So, the Left is the major key of the HL v M accelerated turnover of the officer class; the Right is the minor key, trying to decelerate or, in extremely rare cases (I can’t think of one off-hand), reverse the turnover. This is the explanatory value of the model, which we will always have to revise so as to account for exceptions and complications, but this modification of the terms we use to employ includes within our descriptions and analyses the antidote. A sovereign imaginary implies a staffing of the officer class. Brush aside talk of principles with the question, how will its implementation be staffed?

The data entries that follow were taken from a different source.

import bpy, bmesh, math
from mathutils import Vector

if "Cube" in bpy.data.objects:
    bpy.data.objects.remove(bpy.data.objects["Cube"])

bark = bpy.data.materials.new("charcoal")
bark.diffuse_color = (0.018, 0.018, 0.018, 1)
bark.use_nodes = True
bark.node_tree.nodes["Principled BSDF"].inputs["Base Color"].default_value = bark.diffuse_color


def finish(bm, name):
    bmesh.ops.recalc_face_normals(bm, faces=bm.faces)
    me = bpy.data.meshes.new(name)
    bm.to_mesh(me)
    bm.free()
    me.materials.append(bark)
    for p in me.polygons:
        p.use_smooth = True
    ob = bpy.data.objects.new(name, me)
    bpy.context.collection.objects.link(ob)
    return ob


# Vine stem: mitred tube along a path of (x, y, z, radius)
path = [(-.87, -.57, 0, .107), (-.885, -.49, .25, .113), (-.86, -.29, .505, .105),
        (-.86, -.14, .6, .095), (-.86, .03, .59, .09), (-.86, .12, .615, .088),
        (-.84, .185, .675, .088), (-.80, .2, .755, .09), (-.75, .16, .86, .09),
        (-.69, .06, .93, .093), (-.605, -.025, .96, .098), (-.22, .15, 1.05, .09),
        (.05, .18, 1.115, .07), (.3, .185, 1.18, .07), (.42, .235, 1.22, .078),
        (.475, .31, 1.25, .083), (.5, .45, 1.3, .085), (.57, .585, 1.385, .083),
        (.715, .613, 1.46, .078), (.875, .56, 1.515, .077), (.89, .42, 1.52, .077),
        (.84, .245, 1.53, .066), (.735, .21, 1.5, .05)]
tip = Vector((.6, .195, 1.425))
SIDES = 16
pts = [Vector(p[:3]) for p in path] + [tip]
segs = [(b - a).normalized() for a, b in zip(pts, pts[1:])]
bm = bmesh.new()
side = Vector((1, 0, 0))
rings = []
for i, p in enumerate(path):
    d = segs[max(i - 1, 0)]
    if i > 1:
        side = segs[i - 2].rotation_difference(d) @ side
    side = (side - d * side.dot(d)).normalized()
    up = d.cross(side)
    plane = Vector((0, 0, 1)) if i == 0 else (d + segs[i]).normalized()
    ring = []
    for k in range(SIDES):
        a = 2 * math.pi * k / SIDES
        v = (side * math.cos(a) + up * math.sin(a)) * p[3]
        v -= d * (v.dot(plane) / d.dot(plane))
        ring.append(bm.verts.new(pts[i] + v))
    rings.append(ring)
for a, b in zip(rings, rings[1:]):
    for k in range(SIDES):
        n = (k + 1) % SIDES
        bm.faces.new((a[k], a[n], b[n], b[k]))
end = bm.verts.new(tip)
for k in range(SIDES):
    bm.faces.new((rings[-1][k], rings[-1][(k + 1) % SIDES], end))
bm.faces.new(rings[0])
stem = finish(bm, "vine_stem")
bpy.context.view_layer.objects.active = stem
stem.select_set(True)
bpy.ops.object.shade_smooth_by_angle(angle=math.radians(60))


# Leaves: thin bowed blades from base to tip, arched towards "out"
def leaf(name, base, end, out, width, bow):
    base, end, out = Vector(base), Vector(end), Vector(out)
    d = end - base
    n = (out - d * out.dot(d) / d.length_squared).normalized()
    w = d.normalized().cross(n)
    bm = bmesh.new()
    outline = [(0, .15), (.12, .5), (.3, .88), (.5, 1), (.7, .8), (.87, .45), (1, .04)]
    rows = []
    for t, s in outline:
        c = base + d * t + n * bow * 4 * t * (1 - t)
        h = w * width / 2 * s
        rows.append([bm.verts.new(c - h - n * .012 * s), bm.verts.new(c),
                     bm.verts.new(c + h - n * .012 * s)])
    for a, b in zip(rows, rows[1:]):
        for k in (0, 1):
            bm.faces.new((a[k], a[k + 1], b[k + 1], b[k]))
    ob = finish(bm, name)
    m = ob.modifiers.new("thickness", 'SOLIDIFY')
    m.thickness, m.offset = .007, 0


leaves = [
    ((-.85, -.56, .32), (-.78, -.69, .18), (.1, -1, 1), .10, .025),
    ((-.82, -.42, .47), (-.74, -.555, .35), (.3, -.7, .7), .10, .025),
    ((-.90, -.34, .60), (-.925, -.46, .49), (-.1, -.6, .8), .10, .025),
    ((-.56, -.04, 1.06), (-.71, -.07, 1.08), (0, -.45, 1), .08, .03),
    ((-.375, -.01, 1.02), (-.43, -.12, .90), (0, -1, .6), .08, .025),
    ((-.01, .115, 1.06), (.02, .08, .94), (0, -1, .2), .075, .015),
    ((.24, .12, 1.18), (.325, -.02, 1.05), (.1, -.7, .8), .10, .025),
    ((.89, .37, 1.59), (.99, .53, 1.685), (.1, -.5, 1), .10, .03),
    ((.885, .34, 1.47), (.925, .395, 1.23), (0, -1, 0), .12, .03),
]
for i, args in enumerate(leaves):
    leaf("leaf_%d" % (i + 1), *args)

What model of activity would you be looking for in this new officer class, and how do you imagine other (let’s say “pedagogical”) sections of the officer class producing the numbers of individuals practiced in that model? What kind of know-how would be required, or would have to emerge? We would now be arguing about models of activity, and about inculcating institutions, and about setting the tone for one or another mode of activity, and whom we might look towards to do that. The whole left-right framing dissipates. The closer we approximate discussing nothing but bringing power into further accord with responsibility the more thisness, unencumbered by historical accretions, but informed by the wealth of historical experiments, comes into view.